(2007) Nucleic Acids Res. 35: 1421-1431
- PubMed: 17284460
- DOI: 10.1093/nar/gkl1164
- PubMed Abstract:
- Crystallization and preliminary X-ray characterization of the atypical glutaminyl-tRNA synthetase from Deinococcus radiodurans
Deniziak, M.,Sauter, C.,Becker, H.D.,Giege, R.,Kern, D.
(2004) ACTA CRYSTALLOGR.,SECT.D 60: 2361
Glutaminyl-tRNA synthetase from Deinococcus radiodurans possesses a C-terminal extension of 215 residues appending the anticodon-binding domain. This domain constitutes a paralog of the Yqey protein present in various organisms and part of it is pres ...
Glutaminyl-tRNA synthetase from Deinococcus radiodurans possesses a C-terminal extension of 215 residues appending the anticodon-binding domain. This domain constitutes a paralog of the Yqey protein present in various organisms and part of it is present in the C-terminal end of the GatB subunit of GatCAB, a partner of the indirect pathway of Gln-tRNA(Gln) formation. To analyze the peculiarities of the structure-function relationship of this GlnRS related to the Yqey domain, a structure of the protein was solved from crystals diffracting at 2.3 A and a docking model of the synthetase complexed to tRNA(Gln) constructed. The comparison of the modeled complex with the structure of the E. coli complex reveals that all residues of E. coli GlnRS contacting tRNA(Gln) are conserved in D. radiodurans GlnRS, leaving the functional role of the Yqey domain puzzling. Kinetic investigations and tRNA-binding experiments of full length and Yqey-truncated GlnRSs reveal that the Yqey domain is involved in tRNA(Gln) recognition. They demonstrate that Yqey plays the role of an affinity-enhancer of GlnRS for tRNA(Gln) acting only in cis.

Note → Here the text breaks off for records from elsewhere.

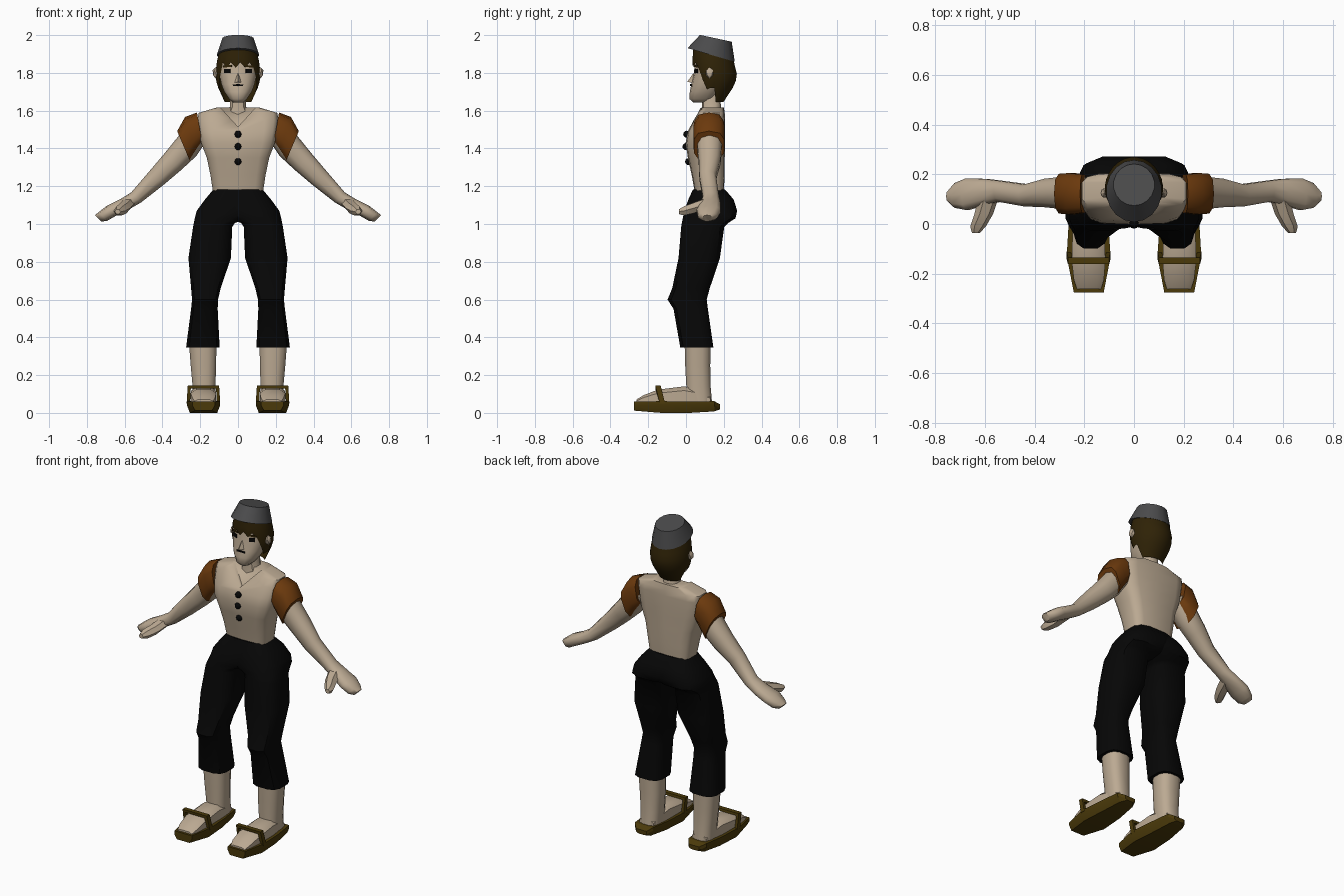
import bpy, bmesh, math
from mathutils import Vector, Matrix


def material(name, rgb):
    m = bpy.data.materials.new(name)
    m.diffuse_color = (*rgb, 1)
    return m


SKIN = material("skin and shirt", (0.50, 0.40, 0.29))
BROWN = material("brown sleeve", (0.15, 0.042, 0.004))
HAIR = material("dark hair", (0.028, 0.016, 0.002))
SANDAL = material("olive leather", (0.07, 0.042, 0.003))
GREY = material("grey felt", (0.07, 0.07, 0.072))
BLACK = material("black cloth", (0.002, 0.002, 0.002))


def finish(name, bm, mat, mirror=False, angle=40):
    bmesh.ops.recalc_face_normals(bm, faces=bm.faces)
    me = bpy.data.meshes.new(name)
    bm.to_mesh(me)
    bm.free()
    ob = bpy.data.objects.new(name, me)
    bpy.context.collection.objects.link(ob)
    me.materials.append(mat)
    bpy.ops.object.select_all(action='DESELECT')
    ob.select_set(True)
    bpy.context.view_layer.objects.active = ob
    if angle:
        bpy.ops.object.shade_smooth_by_angle(angle=math.radians(angle))
    if mirror:
        mod = ob.modifiers.new("mirror", 'MIRROR')
        mod.use_mirror_merge = False
    return ob


def oval(c, u, v, n=10, p=0.8):
    """Rounded ring around c with half axes u and v; p below 1 makes it squarer."""
    c, u, v = Vector(c), Vector(u), Vector(v)
    f = lambda t: math.copysign(abs(t) ** p, t)
    return [c + u * f(math.cos(a)) + v * f(math.sin(a))
            for a in (2 * math.pi * (i + 0.5) / n for i in range(n))]


def level(z, x0, x1, y0, y1, n=10, p=0.8):
    """Horizontal ring from its extents."""
    return oval(((x0 + x1) / 2, (y0 + y1) / 2, z), ((x1 - x0) / 2, 0, 0),
                (0, (y1 - y0) / 2, 0), n, p)


def upright(y, x0, x1, z0, z1, n=8, p=0.6):
    """Ring facing along y from its extents."""
    return oval(((x0 + x1) / 2, y, (z0 + z1) / 2), ((x1 - x0) / 2, 0, 0),
                (0, 0, (z1 - z0) / 2), n, p)


def loft(name, rings, mat, mirror=False, angle=40, caps=True):
    bm = bmesh.new()
    vs = [[bm.verts.new(p) for p in r] for r in rings]
    n = len(rings[0])
    for a, b in zip(vs, vs[1:]):
        for i in range(n):
            j = (i + 1) % n
            bm.faces.new((a[i], a[j], b[j], b[i]))
    if caps:
        bm.faces.new(vs[0])
        bm.faces.new(vs[-1])
    return finish(name, bm, mat, mirror, angle)


def box(name, loc, size, mat, yaw=0, roll=0, mirror=False):
    bm = bmesh.new()
    m = (Matrix.Translation(loc) @ Matrix.Rotation(yaw, 4, 'Z')
         @ Matrix.Rotation(roll, 4, 'Y') @ Matrix.Diagonal((*size, 1)))
    bmesh.ops.create_cube(bm, size=1, matrix=m)
    return finish(name, bm, mat, mirror, 0)


# Shirt body, with a V neckline cut into the chest
shirt = loft("shirt", [level(z, -x, x, y0, y1, 14, 0.5) for z, x, y0, y1 in (
    (1.175, 0.135, 0.045, 0.20), (1.26, 0.148, 0.03, 0.205), (1.35, 0.167, 0.01, 0.205),
    (1.43, 0.198, -0.002, 0.207), (1.49, 0.208, 0.01, 0.207), (1.55, 0.215, 0.04, 0.207),
    (1.588, 0.212, 0.062, 0.205), (1.618, 0.11, 0.075, 0.2))], SKIN, angle=45)
cut_back = lambda z: 0.045 + (z - 1.52) * 0.6
vee = ((0, 1.515), (0.11, 1.635), (-0.11, 1.635))
cutter = loft("neckline_cutter", [[Vector((x, -0.1, z)) for x, z in vee],
                                  [Vector((x, cut_back(z), z)) for x, z in vee]], SKIN)
mod = shirt.modifiers.new("neckline", 'BOOLEAN')
mod.operation, mod.object, mod.solver = 'DIFFERENCE', cutter, 'EXACT'
bpy.context.view_layer.objects.active = shirt
bpy.ops.object.modifier_apply(modifier="neckline")
bpy.data.objects.remove(cutter)

# Buttons
for z, y in ((1.475, 0.004), (1.41, 0.0), (1.33, 0.014)):
    bm = bmesh.new()
    bmesh.ops.create_uvsphere(bm, u_segments=10, v_segments=6, radius=0.019,
                              matrix=Matrix.Translation((0, y, z)))
    finish("button", bm, BLACK)

# Sleeves
loft("sleeve", [oval((x, 0.122, z), (0, ry, 0), v, 10, 0.7) for x, z, ry, v in (
    (0.203, 1.51, 0.080, (0.014, 0, 0.080)), (0.25, 1.475, 0.086, (0.03, 0, 0.092)),
    (0.288, 1.412, 0.083, (0.034, 0, 0.080)))], BROWN, True, 50)

# Arms running into flat hands
loft("arm", [oval((x, y, z), (0, ry, 0), (t * 0.7, 0, t * 0.72), 10, 0.85)
             for x, y, z, ry, t in (
    (0.21, 0.12, 1.50, 0.07, 0.07), (0.27, 0.125, 1.41, 0.068, 0.070),
    (0.345, 0.125, 1.33, 0.060, 0.062), (0.43, 0.115, 1.245, 0.046, 0.052),
    (0.54, 0.132, 1.14, 0.044, 0.037), (0.60, 0.13, 1.105, 0.054, 0.036),
    (0.67, 0.12, 1.07, 0.066, 0.036), (0.715, 0.115, 1.04, 0.052, 0.032),
    (0.740, 0.112, 1.03, 0.026, 0.024))], SKIN, True, 50)
loft("thumb", [oval(c, (a, 0, -a * 0.5), (b * 0.6, 0, b), 6, 1) for c, a, b in (
    ((0.585, 0.11, 1.11), 0.038, 0.027), ((0.605, 0.04, 1.085), 0.034, 0.027),
    ((0.628, -0.01, 1.07), 0.028, 0.024), ((0.637, -0.037, 1.065), 0.013, 0.013))], SKIN, True)

# Trousers: two baggy legs that overlap at the hips
loft("trouser_leg", [level(*r, 12, 0.65) for r in (
    (1.183, -0.13, 0.133, 0.035, 0.208), (1.13, -0.12, 0.178, 0.01, 0.255),
    (1.07, -0.10, 0.222, -0.012, 0.274), (1.03, -0.05, 0.232, -0.02, 0.265),
    (1.005, 0.015, 0.236, -0.025, 0.225), (0.985, 0.028, 0.24, -0.028, 0.205),
    (0.82, 0.035, 0.265, -0.042, 0.182), (0.66, 0.09, 0.25, -0.075, 0.128),
    (0.60, 0.104, 0.245, -0.10, 0.112), (0.55, 0.106, 0.25, -0.068, 0.118),
    (0.345, 0.095, 0.277, -0.032, 0.147))], BLACK, True)

# Lower legs and feet
loft("lower_leg", [level(*r, 12, 0.75) for r in (
    (0.40, 0.112, 0.264, -0.01, 0.132), (0.25, 0.114, 0.252, -0.006, 0.13),
    (0.14, 0.118, 0.242, 0.0, 0.132), (0.05, 0.122, 0.238, 0.0, 0.14))], SKIN, True, 50)
loft("foot", [upright(*r) for r in (
    (0.13, 0.13, 0.23, 0.03, 0.09), (0.05, 0.118, 0.242, 0.03, 0.13),
    (-0.01, 0.115, 0.25, 0.03, 0.143), (-0.15, 0.112, 0.254, 0.03, 0.125),
    (-0.225, 0.118, 0.245, 0.03, 0.095), (-0.262, 0.13, 0.232, 0.03, 0.072))], SKIN, True)

# Sandals: boat-shaped sole and an arched strap
sole = []
for y, x0, x1, low, top in ((0.18, 0.145, 0.215, 0.018, 0.045), (0.15, 0.122, 0.245, 0.008, 0.062),
                            (0.02, 0.105, 0.262, 0.0, 0.06), (-0.13, 0.094, 0.271, 0.0, 0.062),
                            (-0.276, 0.122, 0.242, 0.012, 0.06)):
    sole.append([Vector(p) for p in ((x0 + 0.016, y, low), (x1 - 0.016, y, low), (x1, y, top - 0.02),
                                     (x1, y, top), (x0, y, top), (x0, y, top - 0.02))])
loft("sandal_sole", sole, SANDAL, True, 30)
strap = []
for x, y, z, dx, dz in ((0.103, -0.125, 0.05, 0.009, 0), (0.108, -0.148, 0.136, 0.008, -0.008),
                        (0.258, -0.148, 0.136, -0.008, -0.008), (0.263, -0.125, 0.05, -0.009, 0)):
    strap.append([Vector((x + s * dx, y + t * 0.014, z + s * dz))
                  for s, t in ((-1, -1), (-1, 1), (1, 1), (1, -1))])
loft("sandal_strap", strap, SANDAL, True, 30)

# Neck and head
loft("neck", [level(z, -x, x, y0, y1) for z, x, y0, y1 in (
    (1.57, 0.075, 0.08, 0.2), (1.62, 0.045, 0.085, 0.185), (1.70, 0.042, 0.085, 0.18))], SKIN)
loft("head", [level(z, -x, x, y0, y1, 14, 0.85) for z, x, y0, y1 in (
    (1.642, 0.026, 0.04, 0.13), (1.662, 0.048, 0.018, 0.15), (1.70, 0.074, 0.02, 0.18),
    (1.74, 0.09, 0.028, 0.20), (1.80, 0.102, 0.042, 0.21), (1.88, 0.1, 0.05, 0.22))], SKIN, angle=60)

# Nose
bm = bmesh.new()
top, left, right, tip = [bm.verts.new(p) for p in (
    (0, 0.04, 1.80), (-0.02, 0.036, 1.748), (0.02, 0.036, 1.748), (0, 0.006, 1.752))]
for f in ((top, left, tip), (top, tip, right), (left, right, tip), (top, right, left)):
    bm.faces.new(f)
finish("nose", bm, SKIN, angle=100)

# Ears, eyes, brows and mouth
bm = bmesh.new()
bmesh.ops.create_icosphere(bm, subdivisions=1, radius=1, matrix=Matrix.Translation(
    (0.119, 0.125, 1.80)) @ Matrix.Diagonal((0.017, 0.022, 0.03, 1)))
finish("ear", bm, SKIN, True)
box("eye", (0.056, 0.056, 1.81), (0.034, 0.009, 0.022), BLACK, 0.42, 0, True)
box("eyebrow", (0.056, 0.057, 1.835), (0.05, 0.009, 0.01), HAIR, 0.42, 0.1, True)
box("mouth", (0.014, 0.028, 1.735), (0.026, 0.009, 0.009), BLACK, 0.15, 0.1, True)

# Hair: a shell with a jagged fringe, side locks and a rounded back
N = 28


def hair_end(i):
    a = abs((i + 0.5) / N * 2 - 1) * 180     # 0 is the front, 180 the back
    if a < 55:
        return 1.828 if i % 2 else 1.855
    if a < 80:
        return 1.675 + (80 - a) * 0.004
    if a < 105:
        return 1.72
    return 1.645


SHAPE = ((1.93, 0.095, 0.10, 0.10), (1.86, 0.113, 0.105, 0.116), (1.79, 0.12, 0.098, 0.133),
         (1.74, 0.113, 0.09, 0.123), (1.645, 0.074, 0.06, 0.06))


def hair_point(i, t):
    ang = ((i + 0.5) / N * 2 - 1) * math.pi
    c = math.cos(ang)
    start = 1.897 + 0.028 * c                # follows the tilted cap
    z = start + (hair_end(i) - start) * t
    for a, b in zip(SHAPE, SHAPE[1:]):
        if z >= b[0] - 1e-6:
            k = (a[0] - z) / (a[0] - b[0])
            rx, front, back = (p + (q - p) * k for p, q in zip(a[1:], b[1:]))
            break
    return Vector((rx * math.sin(ang), 0.138 - c * (front if c > 0 else back), z))


loft("hair", [[hair_point(i, t / 6) for i in range(N)] for t in range(7)], HAIR, angle=35, caps=False)

# Brimless cap, tilted back
loft("cap", [oval((0, 0.133, 1.895), (0.112, 0, 0), (0, 0.125, -0.036), 18, 1),
             oval((0, 0.158, 1.983), (0.083, 0, 0), (0, 0.084, -0.018), 18, 1)], GREY, angle=30)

However, the presence of Yqey in free state in organisms lacking GlnRS, suggests that this domain may exert additional cellular functions.
UPR 9002 Architecture et Reactivité de l'ARN, Université Louis Pasteur, Institut de Biologie Moléculaire et Cellulaire du CNRS, 15, Rue René Descartes, F-67084 Strasbourg Cedex, France.